_Work to complete_.
Among the records that follow, how many lines contain the word "faces"? Give the number and no other words.
============
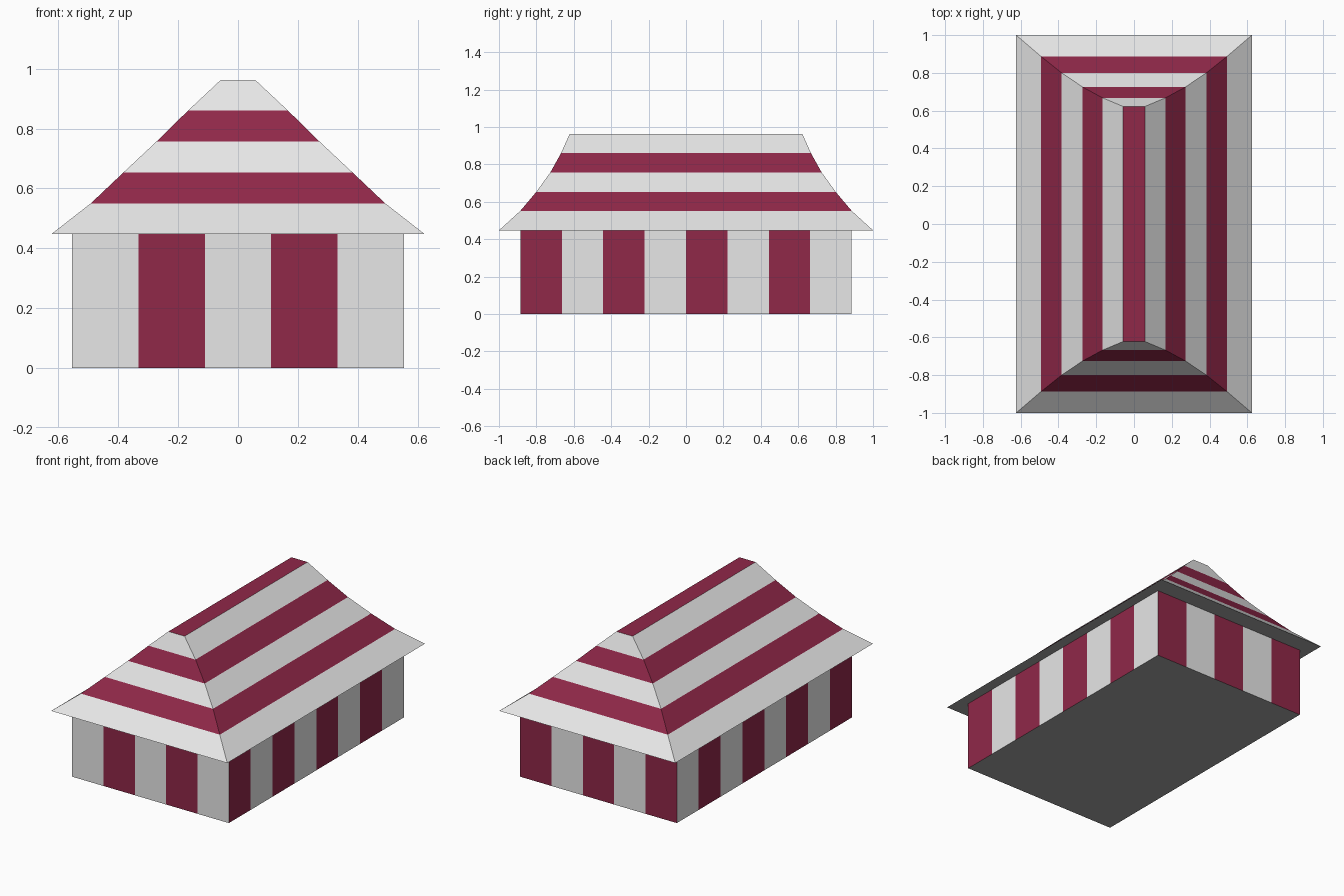
import bpy, bmesh
from mathutils import Vector

if "Cube" in bpy.data.objects:
    bpy.data.objects.remove(bpy.data.objects["Cube"])


def make_material(name, rgb):
    mat = bpy.data.materials.new(name)
    mat.diffuse_color = (*rgb, 1)
    mat.use_nodes = True
    mat.node_tree.nodes["Principled BSDF"].inputs["Base Color"].default_value = mat.diffuse_color
    return mat


MATERIALS = [make_material("canvas white", (0.80, 0.80, 0.80)),
             make_material("stripe crimson", (0.279, 0.021, 0.066)),
             make_material("underside grey", (0.36, 0.36, 0.36))]
WHITE, RED, GREY = 0, 1, 2


def finish(bm, name):
    bmesh.ops.recalc_face_normals(bm, faces=bm.faces)
    mesh = bpy.data.meshes.new(name)
    bm.to_mesh(mesh)
    bm.free()
    for mat in MATERIALS:
        mesh.materials.append(mat)
    obj = bpy.data.objects.new(name, mesh)
    bpy.context.collection.objects.link(obj)
    return obj


# Walls: a box cut into 5 stripes across the width and 8 along the depth
HX, HY, EAVES = 0.555, 0.885, 0.447
bm = bmesh.new()
bmesh.ops.create_cube(bm, size=1)
for v in bm.verts:
    v.co = Vector((v.co.x * 2 * HX, v.co.y * 2 * HY, (v.co.z + 0.5) * EAVES))
for axis, half, count in ((0, HX, 5), (1, HY, 8)):
    normal = Vector((axis == 0, axis == 1, 0))
    for i in range(1, count):
        geom = bm.verts[:] + bm.edges[:] + bm.faces[:]
        bmesh.ops.bisect_plane(bm, geom=geom, plane_no=normal,
                               plane_co=normal * (-half + 2 * half * i / count))
bm.normal_update()
for f in bm.faces:
    c = f.calc_center_median()
    if abs(f.normal.y) > 0.5:      # front starts white, back starts red
        stripe = int((c.x + HX) / (2 * HX) * 5)
        f.material_index = (stripe + (f.normal.y > 0)) % 2
    elif abs(f.normal.x) > 0.5:    # both long sides start red at the front
        stripe = int((c.y + HY) / (2 * HY) * 8)
        f.material_index = (stripe + 1) % 2
    else:                          # floor
        f.material_index = GREY
# The top is closed by the roof's underside
bmesh.ops.delete(bm, geom=[f for f in bm.faces if f.normal.z > 0.5], context='FACES')
finish(bm, "walls")

# Roof: flared hip roof lofted from rectangular rings (half x, half y, z)
PROFILE = [(0.624, 1.0, 0.447), (0.492, 0.887, 0.550), (0.383, 0.80, 0.653),
           (0.272, 0.725, 0.757), (0.167, 0.668, 0.860), (0.057, 0.622, 0.963)]
bm = bmesh.new()
rings = [[bm.verts.new((sx * x, sy * y, z))
          for sx, sy in ((-1, -1), (1, -1), (1, 1), (-1, 1))] for x, y, z in PROFILE]
for band, (low, high) in enumerate(zip(rings, rings[1:])):
    for i in range(4):
        j = (i + 1) % 4
        f = bm.faces.new((low[i], low[j], high[j], high[i]))
        f.material_index = band % 2
bm.faces.new(rings[0][::-1]).material_index = GREY    # underside
bm.faces.new(rings[-1]).material_index = RED          # ridge strip
finish(bm, "roof")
============
_Expected answer_.
7